A prolonged dry spell in South Florida has state officials warning residents that wildfire activity is at its highest level since 2011 and more than double what was experienced in 2016.
This year, 59 wildfires were recorded in the Everglades District, which includes Palm Beach, Broward, Miami-Dade and Monroe counties.
That’s compared to just 17 during the previous year.
“The continued dry and windy conditions have resulted in an increase of wildfires throughout the district and until we begin to get sufficient rainfall we anticipate this trend to continue,” said Scott Peterich, wildfire mitigation specialist in Palm Beach County.
As of this morning, more than 60 active wildfires were burning statewide, according to an interactive Florida Department of Agriculture map.
In Palm Beach County, which is down 7.2 inches of rain since the dry season began in November, the fire danger today is at a moderate level.
But the more precise Keetch-Byram Drought Index (KBDI) continues to remain high. The index ranks dryness of the soil and duff layers on a 0 to 800 scale with 0 being saturated and 800 being desert-like.
Anything above 600 is associated with more severe drought and an increase in intense wildfires.
Palm Beach County’s mean index Monday was 535, but it ranged from 339 to 649, with the driest areas in western areas of the county.
Peterich recommends people living near wildland areas keep buffer zones of 30 feet around there homes that are clear of flammable vegetation.

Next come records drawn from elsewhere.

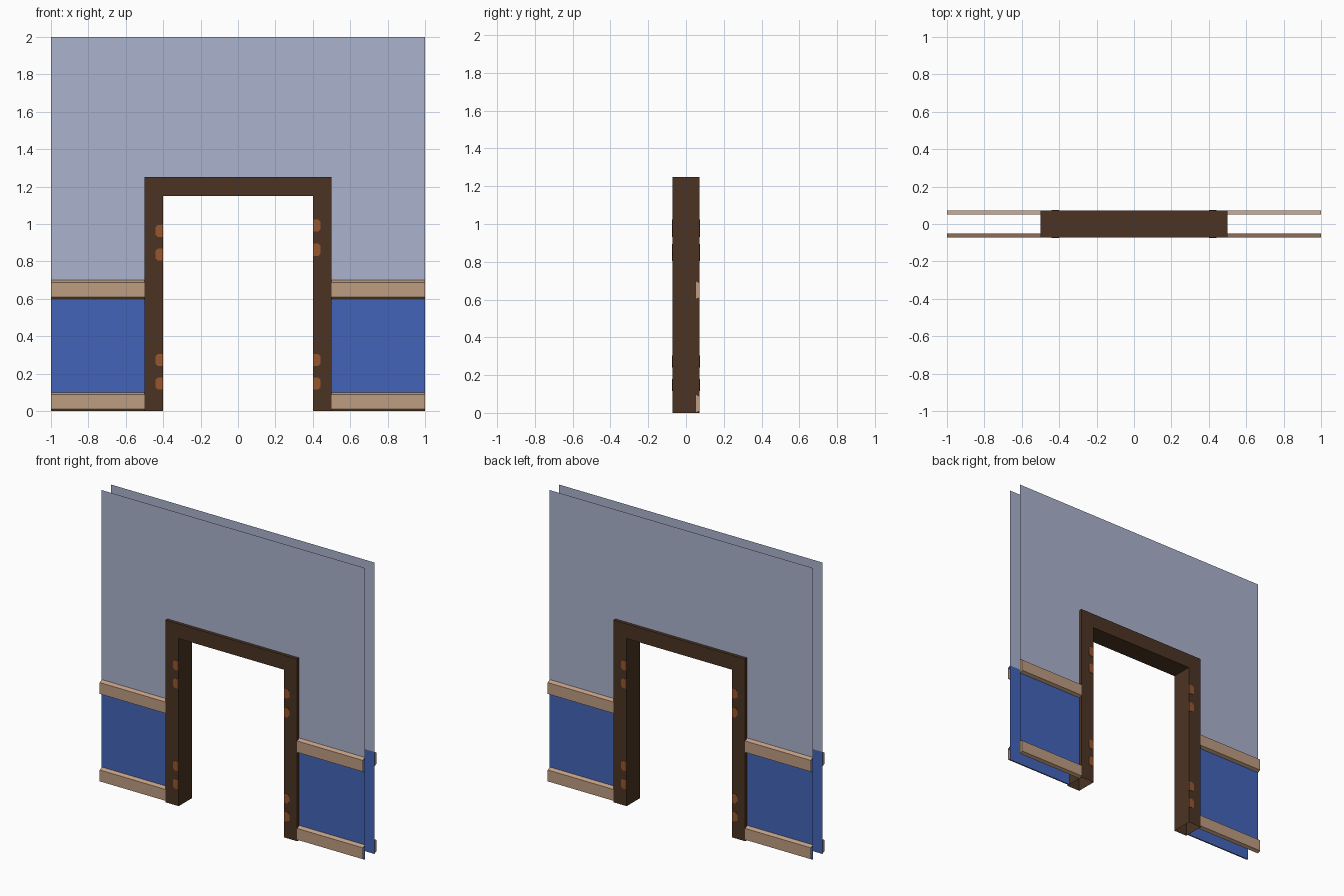
import bpy, bmesh

if "Cube" in bpy.data.objects:
    bpy.data.objects.remove(bpy.data.objects["Cube"])


def material(name, r, g, b):
    def lin(c):
        c /= 255
        return c / 12.92 if c <= 0.04045 else ((c + 0.055) / 1.055) ** 2.4
    m = bpy.data.materials.new(name)
    m.diffuse_color = (lin(r), lin(g), lin(b), 1)
    m.use_nodes = True
    m.node_tree.nodes["Principled BSDF"].inputs["Base Color"].default_value = m.diffuse_color
    return m


GREY = material("pale_blue_grey", 171, 179, 206)
BLUE = material("strong_blue", 67, 100, 185)
TAN = material("tan_trim", 190, 156, 129)
BROWN = material("dark_brown", 76, 52, 35)
RUST = material("rust_brown", 151, 86, 46)

WALL_Y, FACE_Y = 0.05, 0.072
HALF, OPEN, TOP, HEAD = 0.5, 0.4, 1.25, 1.15


def build(name, mat, faces):
    """Make one mesh object from a list of polygons, welding shared corners."""
    bm = bmesh.new()
    for f in faces:
        bm.faces.new([bm.verts.new(p) for p in f])
    bmesh.ops.remove_doubles(bm, verts=bm.verts, dist=1e-5)
    mesh = bpy.data.meshes.new(name)
    bm.to_mesh(mesh)
    bm.free()
    mesh.materials.append(mat)
    ob = bpy.data.objects.new(name, mesh)
    bpy.context.collection.objects.link(ob)
    return ob


def front_rect(x0, x1, z0, z1, y):
    return [(x0, y, z0), (x1, y, z0), (x1, y, z1), (x0, y, z1)]


def turned(faces):
    """Half turn about z: the back repeats the front."""
    return [[(-x, -y, z) for x, y, z in f] for f in faces]


def trim(x0, x1, z, cap):
    """Bevelled rail on the front wall, open at the back."""
    prof = [(-WALL_Y, 0), (-FACE_Y, 0.01), (-FACE_Y, 0.088), (-WALL_Y, 0.1)]
    faces = []
    for (ya, za), (yb, zb) in zip(prof, prof[1:]):
        faces.append([(x0, ya, z + za), (x1, ya, z + za),
                      (x1, yb, z + zb), (x0, yb, z + zb)])
    if cap:
        faces.append([(x0, y, z + h) for y, h in reversed(prof)])
    return faces


def hinge_plate(side, z, h=0.065, w=0.04, c=0.013):
    """Thin plate with clipped outer corners, flush with the opening edge."""
    y0, y1 = -FACE_Y, -FACE_Y - 0.003
    pts = [(0, 0), (w - c, 0), (w, c), (w, h - c), (w - c, h), (0, h)]
    pts = [(side * (OPEN + 0.002 + x), z + v) for x, v in pts]
    if side < 0:
        pts.reverse()
    faces = [[(x, y1, v) for x, v in pts]]
    for a, b in zip(pts, pts[1:] + pts[:1]):
        faces.append([(a[0], y1, a[1]), (a[0], y0, a[1]),
                      (b[0], y0, b[1]), (b[0], y1, b[1])])
    return faces


# Wall skins, rails and hinge plates, front then back
upper = [front_rect(-1, -HALF, 0.7, TOP, -WALL_Y),
         front_rect(HALF, 1, 0.7, TOP, -WALL_Y),
         front_rect(-1, 1, TOP, 2, -WALL_Y)]
lower = [front_rect(-1, -HALF, 0, 0.7, -WALL_Y),
         front_rect(HALF, 1, 0, 0.7, -WALL_Y)]
rails = {"skirting": 0.0, "chair_rail": 0.6}
plates = []
for z in (0.115, 0.24, 0.805, 0.93):
    plates += hinge_plate(-1, z)
for z in (0.115, 0.24, 0.83, 0.96):
    plates += hinge_plate(1, z)

for side, place in (("front", lambda f: f), ("back", turned)):
    build(side + "_upper_wall", GREY, place(upper))
    build(side + "_lower_wall", BLUE, place(lower))
    for rail, z in rails.items():
        build(f"{side}_{rail}", TAN,
              place(trim(-1, -HALF, z, True) + trim(HALF, 1, z, False)))
    build(side + "_hinge_plates", RUST, place(plates))

# Door frame: front and back faces, then outer and inner sides, open below
outer = [(-HALF, 0), (-HALF, TOP), (HALF, TOP), (HALF, 0)]
inner = [(-OPEN, 0), (-OPEN, HEAD), (OPEN, HEAD), (OPEN, 0)]
frame = []
for i in range(3):
    ring = [outer[i], inner[i], inner[i + 1], outer[i + 1]]
    frame.append([(x, -FACE_Y, z) for x, z in ring])
    frame.append([(x, FACE_Y, z) for x, z in reversed(ring)])
    for (a, b) in ((outer[i], outer[i + 1]), (inner[i + 1], inner[i])):
        frame.append([(a[0], -FACE_Y, a[1]), (b[0], -FACE_Y, b[1]),
                      (b[0], FACE_Y, b[1]), (a[0], FACE_Y, a[1])])
build("door_frame", BROWN, frame)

Leaves, pine needles and twigs should be removed from roofs and gutters.